▸ **Task material**

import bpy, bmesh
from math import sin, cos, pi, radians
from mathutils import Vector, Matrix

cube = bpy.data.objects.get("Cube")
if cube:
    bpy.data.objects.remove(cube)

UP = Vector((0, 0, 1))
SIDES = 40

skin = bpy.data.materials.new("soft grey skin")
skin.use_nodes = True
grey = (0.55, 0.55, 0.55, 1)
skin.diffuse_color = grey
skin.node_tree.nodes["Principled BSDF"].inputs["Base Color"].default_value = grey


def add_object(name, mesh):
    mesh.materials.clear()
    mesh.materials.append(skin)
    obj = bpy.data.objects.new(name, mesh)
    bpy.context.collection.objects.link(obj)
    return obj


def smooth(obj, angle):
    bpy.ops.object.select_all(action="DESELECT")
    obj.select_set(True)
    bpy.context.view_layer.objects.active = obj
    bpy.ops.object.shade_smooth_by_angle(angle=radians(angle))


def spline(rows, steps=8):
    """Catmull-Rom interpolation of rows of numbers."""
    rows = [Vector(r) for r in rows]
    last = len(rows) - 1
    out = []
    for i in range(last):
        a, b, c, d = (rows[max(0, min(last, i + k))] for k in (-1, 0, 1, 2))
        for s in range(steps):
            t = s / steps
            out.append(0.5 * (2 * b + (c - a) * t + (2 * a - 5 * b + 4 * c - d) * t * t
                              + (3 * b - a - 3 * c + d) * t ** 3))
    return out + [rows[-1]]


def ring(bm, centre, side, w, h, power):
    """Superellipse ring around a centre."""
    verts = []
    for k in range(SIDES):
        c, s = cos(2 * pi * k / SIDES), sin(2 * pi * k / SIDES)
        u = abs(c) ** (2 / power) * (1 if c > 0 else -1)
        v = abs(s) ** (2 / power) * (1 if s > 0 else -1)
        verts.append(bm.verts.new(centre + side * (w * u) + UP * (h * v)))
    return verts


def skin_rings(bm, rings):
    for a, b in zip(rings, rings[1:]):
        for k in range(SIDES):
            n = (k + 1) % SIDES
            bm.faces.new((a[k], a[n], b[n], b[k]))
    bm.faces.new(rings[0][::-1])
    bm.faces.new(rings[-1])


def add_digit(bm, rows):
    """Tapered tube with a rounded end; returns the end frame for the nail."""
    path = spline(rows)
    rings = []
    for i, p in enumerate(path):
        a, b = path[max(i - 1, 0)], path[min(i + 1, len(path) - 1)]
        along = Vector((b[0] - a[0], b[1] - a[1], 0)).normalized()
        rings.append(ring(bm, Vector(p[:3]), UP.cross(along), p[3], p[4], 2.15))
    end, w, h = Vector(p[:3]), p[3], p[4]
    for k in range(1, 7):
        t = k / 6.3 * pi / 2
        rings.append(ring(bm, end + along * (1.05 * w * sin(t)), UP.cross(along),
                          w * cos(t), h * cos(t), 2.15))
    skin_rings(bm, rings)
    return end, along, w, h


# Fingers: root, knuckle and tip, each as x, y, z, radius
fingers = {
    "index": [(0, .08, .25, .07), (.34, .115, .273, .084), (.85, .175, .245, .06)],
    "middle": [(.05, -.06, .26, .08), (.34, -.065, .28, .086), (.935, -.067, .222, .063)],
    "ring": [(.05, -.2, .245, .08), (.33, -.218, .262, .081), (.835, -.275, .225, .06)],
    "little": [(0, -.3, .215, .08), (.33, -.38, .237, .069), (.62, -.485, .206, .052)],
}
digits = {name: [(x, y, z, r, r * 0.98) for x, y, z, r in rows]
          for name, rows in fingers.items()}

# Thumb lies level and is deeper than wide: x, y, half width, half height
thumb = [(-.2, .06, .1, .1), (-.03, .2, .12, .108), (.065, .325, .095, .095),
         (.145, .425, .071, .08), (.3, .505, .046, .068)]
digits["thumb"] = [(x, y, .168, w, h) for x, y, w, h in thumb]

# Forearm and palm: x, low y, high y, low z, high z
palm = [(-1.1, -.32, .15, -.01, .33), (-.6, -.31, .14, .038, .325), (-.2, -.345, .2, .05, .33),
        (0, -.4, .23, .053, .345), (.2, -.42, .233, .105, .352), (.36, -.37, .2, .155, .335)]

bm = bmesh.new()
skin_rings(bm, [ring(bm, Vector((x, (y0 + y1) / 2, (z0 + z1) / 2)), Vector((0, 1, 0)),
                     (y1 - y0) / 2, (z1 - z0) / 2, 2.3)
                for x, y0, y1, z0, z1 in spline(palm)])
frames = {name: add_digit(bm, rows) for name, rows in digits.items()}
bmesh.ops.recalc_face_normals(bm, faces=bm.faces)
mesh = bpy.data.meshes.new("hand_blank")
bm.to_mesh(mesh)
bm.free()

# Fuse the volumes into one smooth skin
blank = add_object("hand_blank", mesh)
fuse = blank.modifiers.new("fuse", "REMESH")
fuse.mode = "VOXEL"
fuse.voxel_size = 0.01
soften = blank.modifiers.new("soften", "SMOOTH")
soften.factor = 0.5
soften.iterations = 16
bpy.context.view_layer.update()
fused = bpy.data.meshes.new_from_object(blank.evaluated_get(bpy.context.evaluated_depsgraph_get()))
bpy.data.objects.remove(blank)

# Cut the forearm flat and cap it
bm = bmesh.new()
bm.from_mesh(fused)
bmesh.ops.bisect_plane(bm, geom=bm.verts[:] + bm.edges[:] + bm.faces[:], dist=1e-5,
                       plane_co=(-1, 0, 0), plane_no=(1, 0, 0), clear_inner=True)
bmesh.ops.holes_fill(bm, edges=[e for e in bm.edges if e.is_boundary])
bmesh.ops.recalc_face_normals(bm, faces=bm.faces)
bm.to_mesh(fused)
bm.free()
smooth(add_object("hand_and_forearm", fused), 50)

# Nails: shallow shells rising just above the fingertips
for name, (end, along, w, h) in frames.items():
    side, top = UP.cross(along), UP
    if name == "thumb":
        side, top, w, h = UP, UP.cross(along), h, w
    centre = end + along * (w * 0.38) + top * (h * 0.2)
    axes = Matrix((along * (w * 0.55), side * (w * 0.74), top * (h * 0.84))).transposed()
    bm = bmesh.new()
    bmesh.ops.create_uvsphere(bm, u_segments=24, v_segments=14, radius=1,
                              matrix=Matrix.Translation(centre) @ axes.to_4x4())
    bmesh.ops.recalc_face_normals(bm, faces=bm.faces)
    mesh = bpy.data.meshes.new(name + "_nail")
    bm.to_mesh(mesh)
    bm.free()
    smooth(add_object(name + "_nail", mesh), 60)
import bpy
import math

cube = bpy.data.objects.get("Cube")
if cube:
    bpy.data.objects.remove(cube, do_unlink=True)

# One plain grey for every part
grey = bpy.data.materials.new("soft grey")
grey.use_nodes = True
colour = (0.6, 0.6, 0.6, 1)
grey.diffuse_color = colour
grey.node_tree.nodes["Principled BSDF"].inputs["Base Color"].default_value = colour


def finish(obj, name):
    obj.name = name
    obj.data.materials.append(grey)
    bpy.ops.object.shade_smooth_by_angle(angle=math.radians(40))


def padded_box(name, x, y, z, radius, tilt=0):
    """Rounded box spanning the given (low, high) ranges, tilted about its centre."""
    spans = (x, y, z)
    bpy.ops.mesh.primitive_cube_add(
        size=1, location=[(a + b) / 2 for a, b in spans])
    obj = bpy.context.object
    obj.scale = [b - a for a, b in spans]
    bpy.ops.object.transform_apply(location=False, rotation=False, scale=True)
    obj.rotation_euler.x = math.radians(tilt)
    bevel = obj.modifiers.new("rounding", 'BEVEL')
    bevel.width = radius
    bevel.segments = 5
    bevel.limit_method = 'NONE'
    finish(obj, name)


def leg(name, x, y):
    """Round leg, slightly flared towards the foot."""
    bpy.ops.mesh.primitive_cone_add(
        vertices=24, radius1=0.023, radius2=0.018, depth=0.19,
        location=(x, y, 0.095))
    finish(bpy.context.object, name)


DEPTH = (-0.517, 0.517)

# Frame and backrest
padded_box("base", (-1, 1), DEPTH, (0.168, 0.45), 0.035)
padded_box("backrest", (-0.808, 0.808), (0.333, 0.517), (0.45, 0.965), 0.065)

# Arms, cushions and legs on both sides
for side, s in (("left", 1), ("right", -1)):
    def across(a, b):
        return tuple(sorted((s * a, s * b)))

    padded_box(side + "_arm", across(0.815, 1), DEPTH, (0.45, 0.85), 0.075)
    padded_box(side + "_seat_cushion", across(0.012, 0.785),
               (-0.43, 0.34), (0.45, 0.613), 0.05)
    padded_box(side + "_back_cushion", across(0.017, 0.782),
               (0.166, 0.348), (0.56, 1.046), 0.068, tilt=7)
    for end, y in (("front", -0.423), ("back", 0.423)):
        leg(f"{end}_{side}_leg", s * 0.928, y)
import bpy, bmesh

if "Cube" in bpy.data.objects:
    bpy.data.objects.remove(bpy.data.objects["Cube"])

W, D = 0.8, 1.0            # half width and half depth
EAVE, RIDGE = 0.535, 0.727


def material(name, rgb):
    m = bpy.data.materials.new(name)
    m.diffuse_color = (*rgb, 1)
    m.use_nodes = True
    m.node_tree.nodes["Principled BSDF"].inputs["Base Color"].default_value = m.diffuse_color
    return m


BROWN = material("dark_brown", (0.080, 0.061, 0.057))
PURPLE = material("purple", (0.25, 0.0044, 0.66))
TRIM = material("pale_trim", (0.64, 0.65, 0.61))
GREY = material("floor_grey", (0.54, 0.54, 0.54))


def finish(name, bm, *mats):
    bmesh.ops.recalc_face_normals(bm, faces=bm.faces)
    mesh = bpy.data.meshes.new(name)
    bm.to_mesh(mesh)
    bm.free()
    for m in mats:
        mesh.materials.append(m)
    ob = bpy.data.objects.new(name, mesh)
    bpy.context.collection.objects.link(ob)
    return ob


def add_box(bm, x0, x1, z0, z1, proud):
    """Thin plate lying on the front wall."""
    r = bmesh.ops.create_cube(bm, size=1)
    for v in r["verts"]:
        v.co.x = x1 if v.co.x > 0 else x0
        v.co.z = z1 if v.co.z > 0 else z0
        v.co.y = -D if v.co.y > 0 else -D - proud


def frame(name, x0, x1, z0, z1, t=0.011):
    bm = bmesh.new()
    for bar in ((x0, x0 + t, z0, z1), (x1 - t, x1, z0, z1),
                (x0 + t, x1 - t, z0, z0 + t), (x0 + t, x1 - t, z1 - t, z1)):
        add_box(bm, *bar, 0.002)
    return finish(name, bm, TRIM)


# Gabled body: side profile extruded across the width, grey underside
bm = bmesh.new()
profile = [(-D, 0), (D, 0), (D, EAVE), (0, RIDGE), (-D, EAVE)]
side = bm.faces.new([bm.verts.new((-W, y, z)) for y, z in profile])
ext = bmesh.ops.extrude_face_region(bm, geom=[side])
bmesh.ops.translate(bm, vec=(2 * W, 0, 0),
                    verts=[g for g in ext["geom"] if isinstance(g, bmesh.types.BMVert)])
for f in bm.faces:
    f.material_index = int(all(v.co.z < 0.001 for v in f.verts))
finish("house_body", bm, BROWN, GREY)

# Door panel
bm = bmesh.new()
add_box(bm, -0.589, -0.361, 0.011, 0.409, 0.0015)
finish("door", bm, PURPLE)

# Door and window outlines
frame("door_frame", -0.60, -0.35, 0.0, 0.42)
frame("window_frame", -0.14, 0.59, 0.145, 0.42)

▸ **Your task**
Which lines of the data above contain "objects"? Copy each one.

▸ **Exercise response**
cube = bpy.data.objects.get("Cube")
    bpy.data.objects.remove(cube)
    obj = bpy.data.objects.new(name, mesh)
    bpy.context.collection.objects.link(obj)
    bpy.context.view_layer.objects.active = obj
bpy.data.objects.remove(blank)
cube = bpy.data.objects.get("Cube")
    bpy.data.objects.remove(cube, do_unlink=True)
if "Cube" in bpy.data.objects:
    bpy.data.objects.remove(bpy.data.objects["Cube"])
    ob = bpy.data.objects.new(name, mesh)
    bpy.context.collection.objects.link(ob)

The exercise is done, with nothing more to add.